**Activity**
Copy every line of the data that contains the string "depth".

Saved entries

- - - -

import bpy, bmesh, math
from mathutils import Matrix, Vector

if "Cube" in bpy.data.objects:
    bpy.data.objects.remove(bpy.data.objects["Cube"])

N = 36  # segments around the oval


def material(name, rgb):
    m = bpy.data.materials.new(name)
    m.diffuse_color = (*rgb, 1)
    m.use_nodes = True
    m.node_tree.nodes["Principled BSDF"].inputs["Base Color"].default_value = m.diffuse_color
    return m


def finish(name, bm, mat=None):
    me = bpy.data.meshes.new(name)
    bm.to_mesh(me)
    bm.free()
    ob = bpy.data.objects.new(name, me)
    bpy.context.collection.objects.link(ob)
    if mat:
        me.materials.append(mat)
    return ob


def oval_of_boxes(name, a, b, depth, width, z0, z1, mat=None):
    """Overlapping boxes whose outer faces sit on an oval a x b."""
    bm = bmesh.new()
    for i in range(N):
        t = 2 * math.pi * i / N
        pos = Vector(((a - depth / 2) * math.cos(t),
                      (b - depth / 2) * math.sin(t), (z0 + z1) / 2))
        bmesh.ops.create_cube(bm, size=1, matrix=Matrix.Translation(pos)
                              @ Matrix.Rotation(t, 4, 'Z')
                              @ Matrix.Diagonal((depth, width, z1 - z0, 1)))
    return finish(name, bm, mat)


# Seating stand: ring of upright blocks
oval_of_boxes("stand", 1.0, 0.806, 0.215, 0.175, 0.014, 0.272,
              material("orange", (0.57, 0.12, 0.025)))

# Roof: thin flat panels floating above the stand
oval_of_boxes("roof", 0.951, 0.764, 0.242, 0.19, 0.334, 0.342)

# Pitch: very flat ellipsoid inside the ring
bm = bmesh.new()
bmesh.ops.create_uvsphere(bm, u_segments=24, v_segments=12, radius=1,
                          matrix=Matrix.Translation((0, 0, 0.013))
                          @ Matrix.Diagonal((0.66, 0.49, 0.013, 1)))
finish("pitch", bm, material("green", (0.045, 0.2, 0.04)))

- - - -

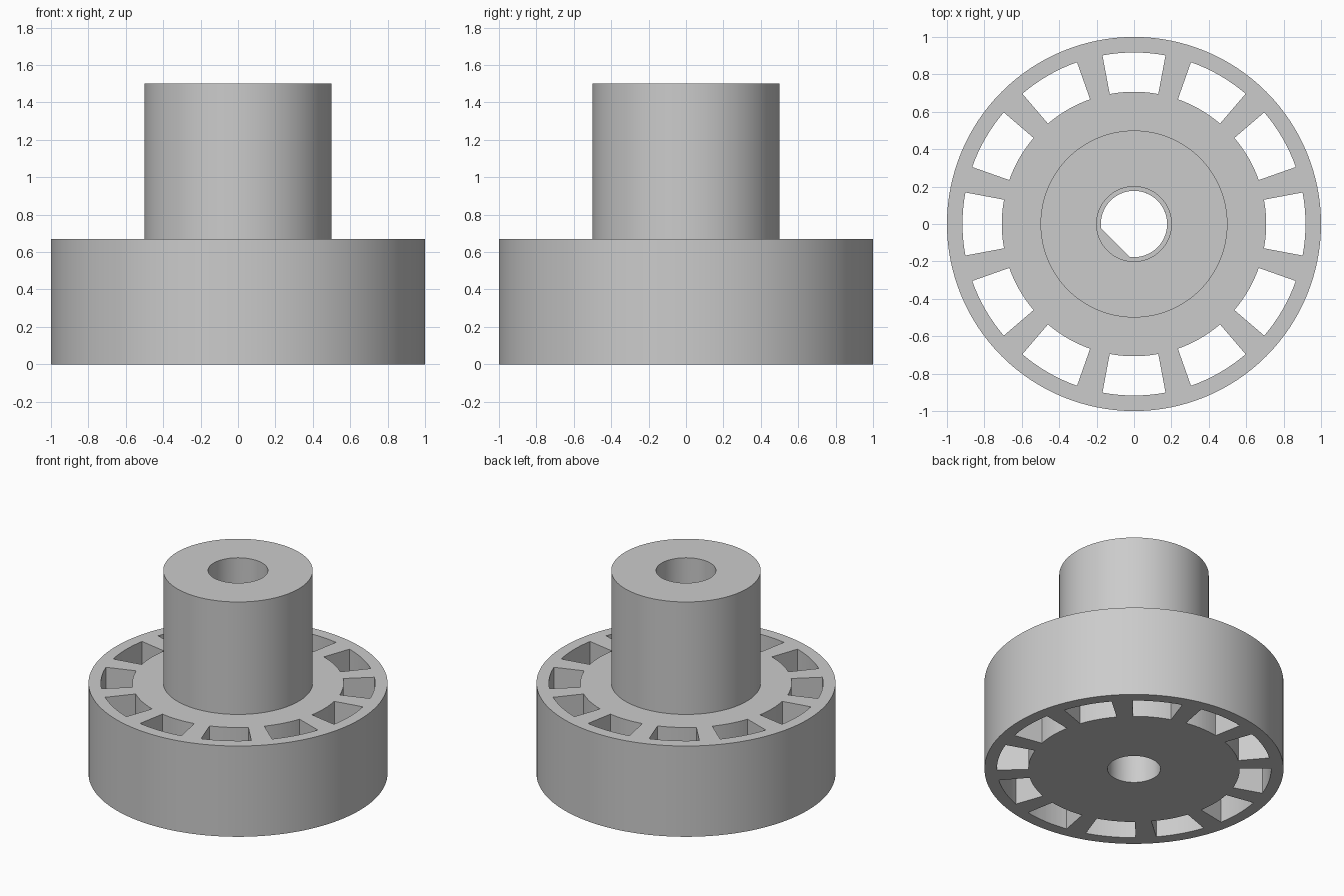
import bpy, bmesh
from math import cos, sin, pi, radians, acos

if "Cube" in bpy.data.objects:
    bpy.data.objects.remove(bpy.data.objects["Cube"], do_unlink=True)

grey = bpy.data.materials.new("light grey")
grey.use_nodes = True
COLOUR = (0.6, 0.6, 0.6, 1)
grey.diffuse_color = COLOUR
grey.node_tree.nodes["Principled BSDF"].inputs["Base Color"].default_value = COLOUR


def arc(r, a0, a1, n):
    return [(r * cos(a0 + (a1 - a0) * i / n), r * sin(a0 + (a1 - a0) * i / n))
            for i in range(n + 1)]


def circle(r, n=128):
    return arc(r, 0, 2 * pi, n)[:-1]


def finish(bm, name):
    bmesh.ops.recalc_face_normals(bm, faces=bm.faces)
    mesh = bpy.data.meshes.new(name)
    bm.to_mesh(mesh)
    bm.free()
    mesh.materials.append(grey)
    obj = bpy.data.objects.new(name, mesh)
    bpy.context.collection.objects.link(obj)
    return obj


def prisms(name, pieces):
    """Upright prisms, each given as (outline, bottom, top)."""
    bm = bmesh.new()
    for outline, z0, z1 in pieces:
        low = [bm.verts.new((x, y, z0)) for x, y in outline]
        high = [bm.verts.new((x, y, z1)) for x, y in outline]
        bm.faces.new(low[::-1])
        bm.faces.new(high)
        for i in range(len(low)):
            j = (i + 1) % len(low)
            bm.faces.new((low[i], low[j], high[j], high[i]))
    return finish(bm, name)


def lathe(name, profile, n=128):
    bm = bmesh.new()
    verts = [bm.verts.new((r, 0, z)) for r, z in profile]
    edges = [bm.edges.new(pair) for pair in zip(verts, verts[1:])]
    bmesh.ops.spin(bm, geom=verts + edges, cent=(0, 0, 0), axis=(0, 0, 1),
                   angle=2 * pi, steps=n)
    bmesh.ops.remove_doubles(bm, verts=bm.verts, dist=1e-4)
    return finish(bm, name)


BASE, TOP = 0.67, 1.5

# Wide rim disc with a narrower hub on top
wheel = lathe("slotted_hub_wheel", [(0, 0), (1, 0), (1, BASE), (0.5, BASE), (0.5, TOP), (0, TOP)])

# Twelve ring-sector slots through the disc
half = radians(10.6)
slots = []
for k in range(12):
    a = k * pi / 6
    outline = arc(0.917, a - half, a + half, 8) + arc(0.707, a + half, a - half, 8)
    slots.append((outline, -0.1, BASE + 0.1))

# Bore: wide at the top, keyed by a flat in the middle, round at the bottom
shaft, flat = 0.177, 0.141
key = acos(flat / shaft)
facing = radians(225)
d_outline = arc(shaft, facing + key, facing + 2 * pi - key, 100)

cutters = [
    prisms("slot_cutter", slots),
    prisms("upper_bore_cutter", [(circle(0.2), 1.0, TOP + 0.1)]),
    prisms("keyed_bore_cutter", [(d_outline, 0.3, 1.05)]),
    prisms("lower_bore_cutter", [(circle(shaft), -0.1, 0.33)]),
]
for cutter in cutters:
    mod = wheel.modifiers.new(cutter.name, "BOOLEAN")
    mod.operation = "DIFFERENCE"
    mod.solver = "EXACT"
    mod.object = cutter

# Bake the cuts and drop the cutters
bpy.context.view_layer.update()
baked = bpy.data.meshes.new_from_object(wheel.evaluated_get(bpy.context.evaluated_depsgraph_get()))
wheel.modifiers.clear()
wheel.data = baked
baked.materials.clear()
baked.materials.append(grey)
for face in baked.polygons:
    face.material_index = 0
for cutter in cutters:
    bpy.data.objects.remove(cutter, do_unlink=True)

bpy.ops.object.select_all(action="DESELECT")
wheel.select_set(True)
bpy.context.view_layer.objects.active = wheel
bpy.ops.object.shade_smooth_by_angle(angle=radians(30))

- - - -

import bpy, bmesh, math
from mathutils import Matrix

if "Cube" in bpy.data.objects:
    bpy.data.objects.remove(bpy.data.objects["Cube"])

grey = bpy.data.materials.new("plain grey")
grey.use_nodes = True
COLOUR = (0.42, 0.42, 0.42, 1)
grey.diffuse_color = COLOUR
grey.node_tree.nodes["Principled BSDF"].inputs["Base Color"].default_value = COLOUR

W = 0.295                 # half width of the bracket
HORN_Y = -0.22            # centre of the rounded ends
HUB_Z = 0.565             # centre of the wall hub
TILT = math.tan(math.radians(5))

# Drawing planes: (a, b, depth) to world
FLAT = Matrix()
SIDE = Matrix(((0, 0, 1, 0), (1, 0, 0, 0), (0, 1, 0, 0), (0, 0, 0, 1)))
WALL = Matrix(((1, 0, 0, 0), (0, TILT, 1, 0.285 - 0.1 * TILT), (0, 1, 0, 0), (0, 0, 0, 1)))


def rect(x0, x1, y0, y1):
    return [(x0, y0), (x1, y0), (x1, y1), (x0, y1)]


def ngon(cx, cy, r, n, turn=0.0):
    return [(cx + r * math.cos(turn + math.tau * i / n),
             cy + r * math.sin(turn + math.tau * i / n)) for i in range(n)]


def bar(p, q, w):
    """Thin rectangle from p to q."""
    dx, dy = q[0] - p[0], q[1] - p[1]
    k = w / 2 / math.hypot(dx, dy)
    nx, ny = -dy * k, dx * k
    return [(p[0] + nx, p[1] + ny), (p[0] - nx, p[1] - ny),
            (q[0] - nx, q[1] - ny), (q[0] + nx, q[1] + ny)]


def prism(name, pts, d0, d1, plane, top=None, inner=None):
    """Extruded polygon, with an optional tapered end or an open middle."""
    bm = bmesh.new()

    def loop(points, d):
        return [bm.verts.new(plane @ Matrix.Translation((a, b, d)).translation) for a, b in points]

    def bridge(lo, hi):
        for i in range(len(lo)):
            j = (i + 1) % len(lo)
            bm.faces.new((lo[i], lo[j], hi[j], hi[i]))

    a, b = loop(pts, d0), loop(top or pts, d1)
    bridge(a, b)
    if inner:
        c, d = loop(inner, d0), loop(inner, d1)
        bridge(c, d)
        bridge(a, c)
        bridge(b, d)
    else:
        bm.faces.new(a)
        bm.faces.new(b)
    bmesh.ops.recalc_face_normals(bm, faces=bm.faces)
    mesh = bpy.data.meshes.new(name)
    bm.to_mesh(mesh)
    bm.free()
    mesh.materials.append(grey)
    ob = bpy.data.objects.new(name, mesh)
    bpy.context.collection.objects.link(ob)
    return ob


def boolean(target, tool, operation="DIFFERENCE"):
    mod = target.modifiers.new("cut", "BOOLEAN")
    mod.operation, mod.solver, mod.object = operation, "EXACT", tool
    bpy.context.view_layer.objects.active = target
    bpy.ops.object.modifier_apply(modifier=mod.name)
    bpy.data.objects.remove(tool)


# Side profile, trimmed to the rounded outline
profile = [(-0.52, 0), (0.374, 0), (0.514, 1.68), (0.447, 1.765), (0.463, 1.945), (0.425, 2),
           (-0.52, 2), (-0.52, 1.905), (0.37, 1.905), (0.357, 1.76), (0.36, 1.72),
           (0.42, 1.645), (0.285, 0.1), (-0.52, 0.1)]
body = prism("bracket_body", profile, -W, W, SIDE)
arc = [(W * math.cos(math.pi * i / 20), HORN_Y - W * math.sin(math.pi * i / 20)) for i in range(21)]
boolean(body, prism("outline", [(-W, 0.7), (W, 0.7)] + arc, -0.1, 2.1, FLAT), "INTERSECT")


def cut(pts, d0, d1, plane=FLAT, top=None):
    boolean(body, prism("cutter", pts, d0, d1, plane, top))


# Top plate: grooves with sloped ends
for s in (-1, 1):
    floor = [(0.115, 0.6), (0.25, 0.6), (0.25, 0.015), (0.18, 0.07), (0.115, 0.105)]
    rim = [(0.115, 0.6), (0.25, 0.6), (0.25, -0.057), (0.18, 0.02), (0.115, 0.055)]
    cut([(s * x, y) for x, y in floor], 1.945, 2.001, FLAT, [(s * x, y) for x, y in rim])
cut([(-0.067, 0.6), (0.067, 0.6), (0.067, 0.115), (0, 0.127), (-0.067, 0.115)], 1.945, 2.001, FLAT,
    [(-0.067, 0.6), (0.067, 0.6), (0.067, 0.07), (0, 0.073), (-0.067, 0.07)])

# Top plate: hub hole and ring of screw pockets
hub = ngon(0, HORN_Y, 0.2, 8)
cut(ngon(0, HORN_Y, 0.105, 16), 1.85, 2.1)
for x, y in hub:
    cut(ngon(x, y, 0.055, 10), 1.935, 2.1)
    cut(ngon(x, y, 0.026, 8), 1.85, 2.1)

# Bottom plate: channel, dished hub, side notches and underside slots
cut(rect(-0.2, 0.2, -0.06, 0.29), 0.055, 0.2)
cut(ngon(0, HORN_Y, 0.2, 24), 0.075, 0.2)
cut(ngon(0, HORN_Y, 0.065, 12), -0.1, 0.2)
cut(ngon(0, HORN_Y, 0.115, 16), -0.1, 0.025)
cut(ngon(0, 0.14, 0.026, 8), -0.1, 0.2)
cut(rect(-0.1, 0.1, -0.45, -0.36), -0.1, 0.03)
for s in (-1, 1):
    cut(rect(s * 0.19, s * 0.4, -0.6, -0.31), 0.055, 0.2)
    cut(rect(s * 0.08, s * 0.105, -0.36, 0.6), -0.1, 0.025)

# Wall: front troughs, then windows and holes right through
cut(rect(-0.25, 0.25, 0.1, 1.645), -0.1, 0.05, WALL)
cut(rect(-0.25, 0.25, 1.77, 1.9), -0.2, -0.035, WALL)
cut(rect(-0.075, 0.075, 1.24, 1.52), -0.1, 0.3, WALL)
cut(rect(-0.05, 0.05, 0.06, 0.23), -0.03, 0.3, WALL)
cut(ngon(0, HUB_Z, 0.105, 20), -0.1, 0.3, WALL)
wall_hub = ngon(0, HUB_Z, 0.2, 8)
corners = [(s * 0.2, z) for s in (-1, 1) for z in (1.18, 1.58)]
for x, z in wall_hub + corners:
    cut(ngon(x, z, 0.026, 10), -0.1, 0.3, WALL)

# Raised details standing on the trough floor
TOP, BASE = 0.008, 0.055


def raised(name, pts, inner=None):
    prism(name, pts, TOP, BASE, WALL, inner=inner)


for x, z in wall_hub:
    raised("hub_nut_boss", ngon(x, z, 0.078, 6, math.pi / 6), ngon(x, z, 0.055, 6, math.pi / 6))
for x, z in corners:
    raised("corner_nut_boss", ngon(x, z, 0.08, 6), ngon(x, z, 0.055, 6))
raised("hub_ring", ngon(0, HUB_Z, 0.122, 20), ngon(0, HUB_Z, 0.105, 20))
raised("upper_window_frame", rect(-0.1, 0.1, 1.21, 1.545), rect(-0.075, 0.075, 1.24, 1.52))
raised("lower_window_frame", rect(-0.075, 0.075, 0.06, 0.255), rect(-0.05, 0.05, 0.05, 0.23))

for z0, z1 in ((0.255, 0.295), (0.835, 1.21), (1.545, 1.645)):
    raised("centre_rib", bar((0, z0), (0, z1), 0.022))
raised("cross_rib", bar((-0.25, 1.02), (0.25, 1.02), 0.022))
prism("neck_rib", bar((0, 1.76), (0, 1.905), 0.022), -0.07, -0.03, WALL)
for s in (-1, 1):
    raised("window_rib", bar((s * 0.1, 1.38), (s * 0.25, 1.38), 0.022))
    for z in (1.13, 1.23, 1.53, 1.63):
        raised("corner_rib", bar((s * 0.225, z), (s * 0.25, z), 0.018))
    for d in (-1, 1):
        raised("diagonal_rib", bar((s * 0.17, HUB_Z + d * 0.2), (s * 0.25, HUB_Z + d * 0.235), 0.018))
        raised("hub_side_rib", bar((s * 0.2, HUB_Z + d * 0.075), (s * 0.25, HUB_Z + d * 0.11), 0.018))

- - - -

**The answer**
def oval_of_boxes(name, a, b, depth, width, z0, z1, mat=None):
        pos = Vector(((a - depth / 2) * math.cos(t),
                      (b - depth / 2) * math.sin(t), (z0 + z1) / 2))
                              @ Matrix.Diagonal((depth, width, z1 - z0, 1)))
# Drawing planes: (a, b, depth) to world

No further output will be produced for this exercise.